Begin at the line containing "grey.diffuse_color = (0.8, 0.8, 0.8, 1)" in the data below and go on through the line containing "graph = bpy.context.evaluated_depsgraph_get()", repeating each line exactly; include both ends and no other line.

========================================================================

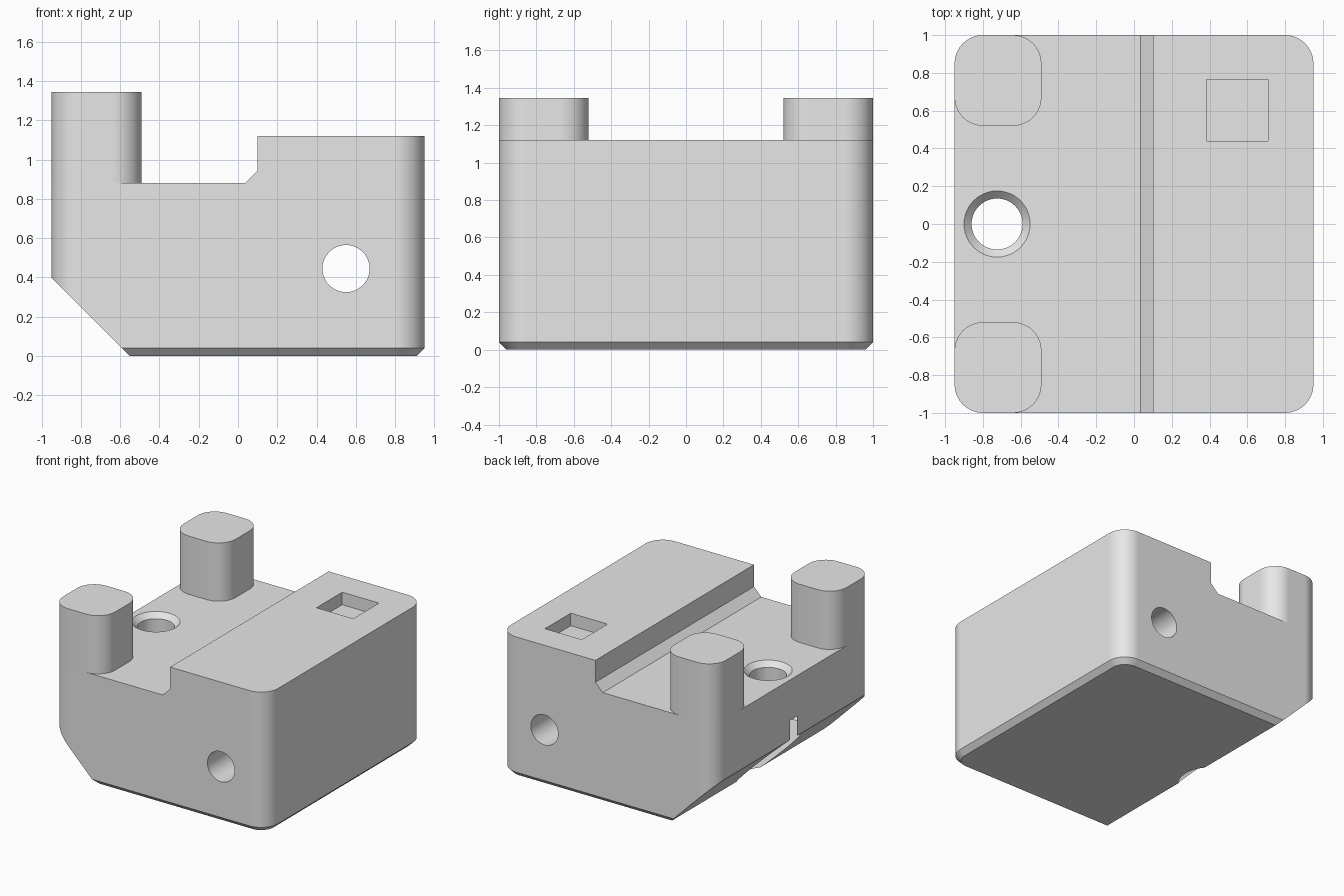
import bpy
import bmesh
from math import pi, radians
from mathutils import Matrix, Vector

default = bpy.data.objects.get("Cube")
if default:
    bpy.data.objects.remove(default, do_unlink=True)

grey = bpy.data.materials.new("light grey")
grey.use_nodes = True
grey.diffuse_color = (0.8, 0.8, 0.8, 1)
grey.node_tree.nodes["Principled BSDF"].inputs["Base Color"].default_value = (0.8, 0.8, 0.8, 1)


def finish(bm, name):
    bmesh.ops.recalc_face_normals(bm, faces=bm.faces)
    mesh = bpy.data.meshes.new(name)
    bm.to_mesh(mesh)
    bm.free()
    mesh.materials.append(grey)
    obj = bpy.data.objects.new(name, mesh)
    bpy.context.collection.objects.link(obj)
    return obj


def box(name, low, high, radius=0, chamfer=0):
    """Box with optional rounded vertical edges and chamfered underside."""
    low, high = Vector(low), Vector(high)
    bm = bmesh.new()
    bmesh.ops.create_cube(bm, size=1)
    bmesh.ops.scale(bm, vec=high - low, verts=bm.verts)
    bmesh.ops.translate(bm, vec=(low + high) / 2, verts=bm.verts)
    if radius:
        upright = [e for e in bm.edges if abs(e.verts[0].co.z - e.verts[1].co.z) > 0.01]
        bmesh.ops.bevel(bm, geom=upright, offset=radius, segments=10,
                        profile=0.5, affect='EDGES')
    if chamfer:
        rim = [e for e in bm.edges if all(abs(v.co.z - low.z) < 1e-4 for v in e.verts)]
        bmesh.ops.bevel(bm, geom=rim, offset=chamfer, segments=1, affect='EDGES')
    return finish(bm, name)


def prism(name, profile, half_depth):
    """Side profile in x and z, extruded along y."""
    bm = bmesh.new()
    face = bm.faces.new([bm.verts.new((x, -half_depth, z)) for x, z in profile])
    side = bmesh.ops.extrude_face_region(bm, geom=[face])["geom"]
    moved = [g for g in side if isinstance(g, bmesh.types.BMVert)]
    bmesh.ops.translate(bm, vec=(0, 2 * half_depth, 0), verts=moved)
    return finish(bm, name)


def round_cutter(name, x, z_low, z_high, r_low, r_high):
    bm = bmesh.new()
    bmesh.ops.create_cone(bm, cap_ends=True, segments=48, radius1=r_low, radius2=r_high,
                          depth=z_high - z_low,
                          matrix=Matrix.Translation((x, 0, (z_low + z_high) / 2)))
    return finish(bm, name)


def carve(obj, cutters):
    """Subtract the cutters, then remove them."""
    for cutter in cutters:
        cutter.hide_render = True
        mod = obj.modifiers.new(cutter.name, 'BOOLEAN')
        mod.operation, mod.solver, mod.object = 'DIFFERENCE', 'EXACT', cutter
    graph = bpy.context.evaluated_depsgraph_get()
    mesh = bpy.data.meshes.new_from_object(obj.evaluated_get(graph))
    obj.modifiers.clear()
    obj.data = mesh
    mesh.materials.clear()
    mesh.materials.append(grey)
    for cutter in cutters:
        bpy.data.objects.remove(cutter, do_unlink=True)


def smooth(obj):
    bpy.ops.object.select_all(action='DESELECT')
    obj.select_set(True)
    bpy.context.view_layer.objects.active = obj
    bpy.ops.object.shade_smooth_by_angle(angle=radians(30))
    weighted = obj.modifiers.new("weighted normals", 'WEIGHTED_NORMAL')
    weighted.keep_sharp = True


FLOOR, TOP, POST_TOP = 0.88, 1.12, 1.345
HOLE_X = -0.725

# Block with rounded corners and chamfered underside
body = box("body", (-0.95, -1, 0), (0.95, 1, TOP), radius=0.15, chamfer=0.04)

# Lowered deck with sloped step, and slanted lower edge
deck_cut = prism("deck_cut", [(-1.2, FLOOR), (0.035, FLOOR), (0.1, 0.945),
                              (0.1, 1.3), (-1.2, 1.3)], 1.2)
slant_cut = prism("slant_cut", [(-1.25, 0.7), (-0.35, -0.2), (-1.25, -0.2)], 1.2)

# Screw hole with countersink above and wide bore below
screw_cut = round_cutter("screw_cut", HOLE_X, -0.2, 1.3, 0.135, 0.135)
sink_cut = round_cutter("sink_cut", HOLE_X, FLOOR - 0.05, FLOOR + 0.05, 0.125, 0.225)
bore_cut = round_cutter("bore_cut", HOLE_X, -0.2, 0.555, 0.23, 0.23)

# Cross hole from front to back
cross_cut = round_cutter("cross_cut", 0, -1.2, 1.2, 0.12, 0.12)
cross_cut.data.transform(Matrix.Translation((0.55, 0, 0.445)) @ Matrix.Rotation(pi / 2, 4, 'X'))

# Square pocket in the raised top
pocket_cut = box("pocket_cut", (0.385, 0.44, TOP - 0.1), (0.71, 0.765, 1.3))

carve(body, [deck_cut, slant_cut, screw_cut, sink_cut, bore_cut, cross_cut, pocket_cut])
smooth(body)

# Rounded corner posts on the deck
for name, y_low, y_high in (("front_post", -1, -0.52), ("back_post", 0.52, 1)):
    smooth(box(name, (-0.95, y_low, FLOOR), (-0.49, y_high, POST_TOP), radius=0.15))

========================================================================

— Task solution —
grey.diffuse_color = (0.8, 0.8, 0.8, 1)
grey.node_tree.nodes["Principled BSDF"].inputs["Base Color"].default_value = (0.8, 0.8, 0.8, 1)


def finish(bm, name):
    bmesh.ops.recalc_face_normals(bm, faces=bm.faces)
    mesh = bpy.data.meshes.new(name)
    bm.to_mesh(mesh)
    bm.free()
    mesh.materials.append(grey)
    obj = bpy.data.objects.new(name, mesh)
    bpy.context.collection.objects.link(obj)
    return obj


def box(name, low, high, radius=0, chamfer=0):
    """Box with optional rounded vertical edges and chamfered underside."""
    low, high = Vector(low), Vector(high)
    bm = bmesh.new()
    bmesh.ops.create_cube(bm, size=1)
    bmesh.ops.scale(bm, vec=high - low, verts=bm.verts)
    bmesh.ops.translate(bm, vec=(low + high) / 2, verts=bm.verts)
    if radius:
        upright = [e for e in bm.edges if abs(e.verts[0].co.z - e.verts[1].co.z) > 0.01]
        bmesh.ops.bevel(bm, geom=upright, offset=radius, segments=10,
                        profile=0.5, affect='EDGES')
    if chamfer:
        rim = [e for e in bm.edges if all(abs(v.co.z - low.z) < 1e-4 for v in e.verts)]
        bmesh.ops.bevel(bm, geom=rim, offset=chamfer, segments=1, affect='EDGES')
    return finish(bm, name)


def prism(name, profile, half_depth):
    """Side profile in x and z, extruded along y."""
    bm = bmesh.new()
    face = bm.faces.new([bm.verts.new((x, -half_depth, z)) for x, z in profile])
    side = bmesh.ops.extrude_face_region(bm, geom=[face])["geom"]
    moved = [g for g in side if isinstance(g, bmesh.types.BMVert)]
    bmesh.ops.translate(bm, vec=(0, 2 * half_depth, 0), verts=moved)
    return finish(bm, name)


def round_cutter(name, x, z_low, z_high, r_low, r_high):
    bm = bmesh.new()
    bmesh.ops.create_cone(bm, cap_ends=True, segments=48, radius1=r_low, radius2=r_high,
                          depth=z_high - z_low,
                          matrix=Matrix.Translation((x, 0, (z_low + z_high) / 2)))
    return finish(bm, name)


def carve(obj, cutters):
    """Subtract the cutters, then remove them."""
    for cutter in cutters:
        cutter.hide_render = True
        mod = obj.modifiers.new(cutter.name, 'BOOLEAN')
        mod.operation, mod.solver, mod.object = 'DIFFERENCE', 'EXACT', cutter
    graph = bpy.context.evaluated_depsgraph_get()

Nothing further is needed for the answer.